_Records shown_:
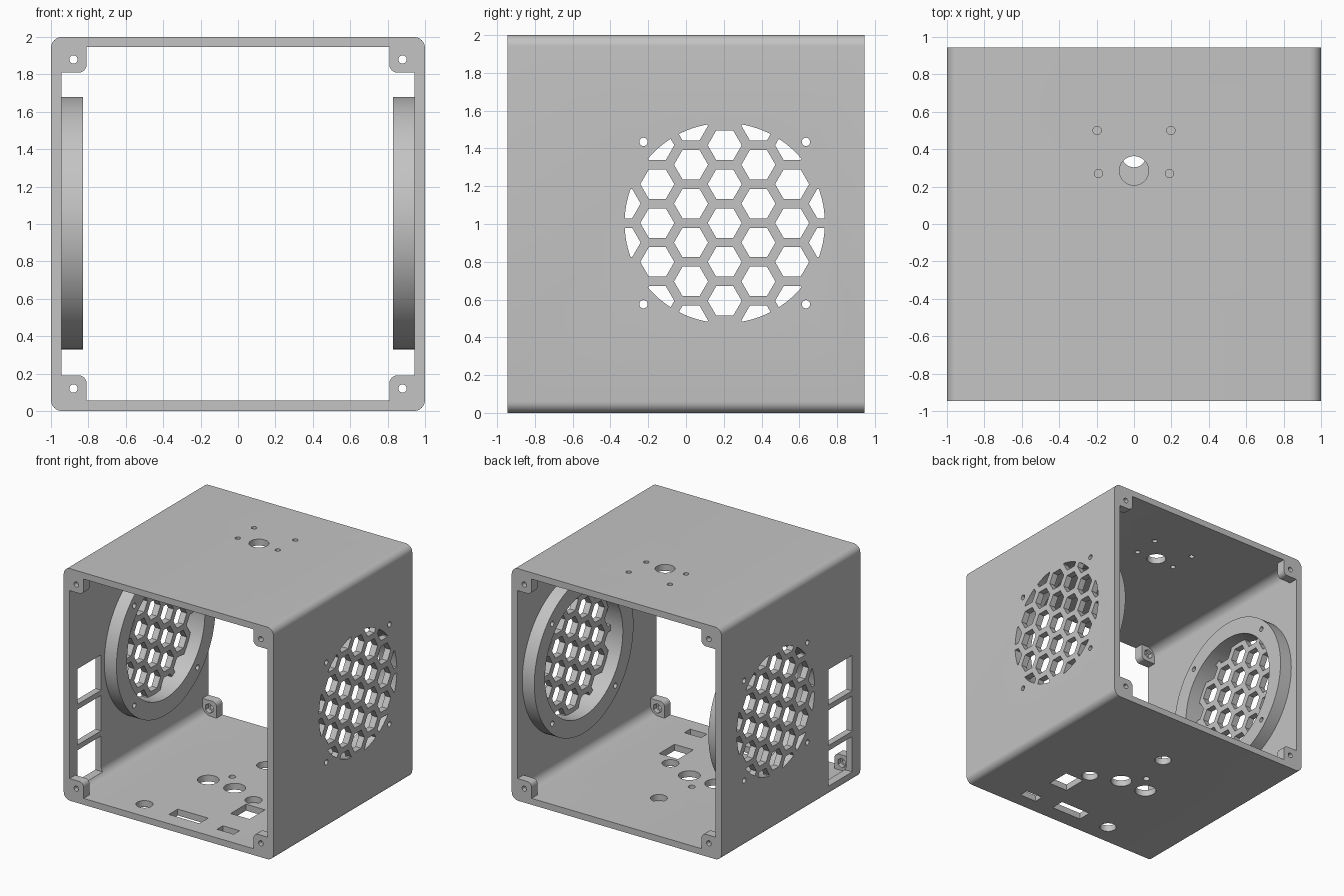
import bpy, bmesh
from math import sin, cos, pi, radians, hypot

if "Cube" in bpy.data.objects:
    bpy.data.objects.remove(bpy.data.objects["Cube"], do_unlink=True)

grey = bpy.data.materials.new("plain grey")
grey.use_nodes = True
GREY = (0.55, 0.55, 0.55, 1)
grey.diffuse_color = GREY
grey.node_tree.nodes["Principled BSDF"].inputs["Base Color"].default_value = GREY

DEPTH, WALL, MID = 0.945, 0.055, 1.0      # half depth, wall thickness, mid height
INNER = 1 - WALL
FAN_Y, FAN_Z, FAN_R = 0.205, 1.005, 0.53  # fan opening
SCREW = 0.022


# Helpers
def circle(cx, cy, r, n=32, start=0.0):
    return [(cx + r * cos(start + 2 * pi * i / n), cy + r * sin(start + 2 * pi * i / n))
            for i in range(n)]


def rect(cx, cy, w, h):
    return [(cx + a * w / 2, cy + b * h / 2) for a, b in ((-1, -1), (1, -1), (1, 1), (-1, 1))]


def rounded_square(cx, cy, half, r, n=8):
    pts = []
    for k, (a, b) in enumerate(((1, 1), (-1, 1), (-1, -1), (1, -1))):
        for i in range(n + 1):
            t = pi / 2 * (k + i / n)
            pts.append((cx + a * (half - r) + r * cos(t), cy + b * (half - r) + r * sin(t)))
    return pts


def prism(bm, pts, axis, lo, hi):
    """Extrude a flat outline along x (0), y (1) or z (2)."""
    def place(p, d):
        co = list(p)
        co.insert(axis, d)
        return co
    a = [bm.verts.new(place(p, lo)) for p in pts]
    b = [bm.verts.new(place(p, hi)) for p in pts]
    bm.faces.new(a)
    bm.faces.new(b)
    for i in range(len(pts)):
        j = (i + 1) % len(pts)
        bm.faces.new((a[i], a[j], b[j], b[i]))


def solid(name, prisms):
    bm = bmesh.new()
    for p in prisms:
        prism(bm, *p)
    bmesh.ops.recalc_face_normals(bm, faces=bm.faces)
    me = bpy.data.meshes.new(name)
    bm.to_mesh(me)
    bm.free()
    me.materials.append(grey)
    ob = bpy.data.objects.new(name, me)
    bpy.context.scene.collection.objects.link(ob)
    return ob


def combine(ob, cutter, operation="DIFFERENCE"):
    """Apply a boolean and discard the cutter."""
    cutter.hide_render = True
    mod = ob.modifiers.new("cut", "BOOLEAN")
    mod.operation, mod.solver, mod.object = operation, "EXACT", cutter
    bpy.context.view_layer.update()
    done = bpy.data.meshes.new_from_object(ob.evaluated_get(bpy.context.evaluated_depsgraph_get()))
    ob.modifiers.clear()
    ob.data = done
    bpy.data.objects.remove(cutter, do_unlink=True)


def finish(ob):
    bpy.ops.object.select_all(action="DESELECT")
    ob.select_set(True)
    bpy.context.view_layer.objects.active = ob
    bpy.ops.object.shade_smooth_by_angle(angle=radians(30))


# Square tube, open at front and back
shell = solid("enclosure_shell", [(rounded_square(0, MID, 1, 0.06), 1, -DEPTH, DEPTH)])
combine(shell, solid("cavity", [(rounded_square(0, MID, INNER, 0.08), 1, -1.2, 1.2)]))

# Honeycomb fan grilles through both side walls
PITCH, HEX_R = 0.206, 0.09
hexes = []
for col in range(-3, 4):
    for row in range(-4, 5):
        y = col * PITCH * cos(pi / 6)
        z = (row + (col % 2) / 2) * PITCH
        if hypot(y, z) < FAN_R + 0.06:
            hexes.append((circle(FAN_Y + y, FAN_Z + z, HEX_R, 6), 0, -1.2, 1.2))
grille = solid("grille_cutter", hexes)
combine(grille, solid("grille_limit", [(circle(FAN_Y, FAN_Z, FAN_R, 96), 0, -1.3, 1.3)]),
        "INTERSECT")
combine(shell, grille)

# Fan screw holes
fan_screws = [(circle(FAN_Y + a * 0.43, FAN_Z + b * 0.43, SCREW, 20), 0, -1.2, 1.2)
              for a in (-1, 1) for b in (-1, 1)]
cuts = list(fan_screws)

# Roof: cable hole and four screw holes
cuts.append((circle(0, 0.285, 0.078), 2, 1.8, 2.2))
for s in (-1, 1):
    cuts.append((circle(s * 0.197, 0.5, SCREW, 20), 2, 1.8, 2.2))
    cuts.append((circle(s * 0.19, 0.27, SCREW, 20), 2, 1.8, 2.2))

# Floor: round connector holes and rectangular sockets
for x, y, r in ((-0.21, -0.105, 0.086), (0.045, -0.11, 0.086), (0.295, -0.21, 0.067),
                (-0.36, -0.76, 0.067), (0, 0.37, 0.067), (-0.09, 0.05, 0.028)):
    cuts.append((circle(x, y, r), 2, -0.2, 0.2))
for x, y, w, d in ((0.05, -0.745, 0.29, 0.12), (0.38, -0.41, 0.18, 0.21),
                   (0.45, -0.775, 0.16, 0.08)):
    cuts.append((rect(x, y, w, d), 2, -0.2, 0.2))

# Right wall: three stacked windows
for i in range(3):
    cuts.append((rect(-0.675, 0.24 + i * 0.35, 0.32, 0.305), 0, -1.2, -0.8))
combine(shell, solid("hole_cutter", cuts))
finish(shell)

# Fan mounting rings on the inside of both side walls
for side, s in (("left", 1), ("right", -1)):
    ring = solid(side + "_fan_ring",
                 [(circle(FAN_Y, FAN_Z, 0.675, 96), 0, s * 0.83, s * INNER)])
    combine(ring, solid("ring_cutter",
                        [(circle(FAN_Y, FAN_Z, FAN_R, 96), 0, -1.2, 1.2)] + fan_screws))
    finish(ring)

# Corner lugs with screw holes and hexagonal nut pockets
LUG, ROUND = 0.135, 0.04
for end, sy in (("front", -1), ("back", 1)):
    for side, sx in (("left", 1), ("right", -1)):
        for level, sz in (("top", 1), ("bottom", -1)):
            near = INNER - LUG
            arc = [(near + ROUND - ROUND * cos(t), near + ROUND - ROUND * sin(t))
                   for t in (pi / 2 * i / 6 for i in range(7))]
            outline = arc + [(INNER, near), (INNER, INNER), (near, INNER)]
            outline = [(sx * a, MID + sz * b) for a, b in outline]
            lug = solid(f"{end}_{side}_{level}_lug",
                        [(outline, 1, sy * DEPTH, sy * (DEPTH - 0.08))])
            cx, cz = sx * 0.88, MID + sz * 0.88
            combine(lug, solid("screw_cutter", [(circle(cx, cz, SCREW, 20), 1, -1.2, 1.2)]))
            combine(lug, solid("nut_cutter", [(circle(cx, cz, 0.042, 6, pi / 6), 1,
                                               sy * (DEPTH - 0.04), sy * 0.7)]))
            finish(lug)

_Work item_:
Pull out every line holding "faces" from the records above, and copy it.

_Response to this task_:
    bm.faces.new(a)
    bm.faces.new(b)
        bm.faces.new((a[i], a[j], b[j], b[i]))
    bmesh.ops.recalc_face_normals(bm, faces=bm.faces)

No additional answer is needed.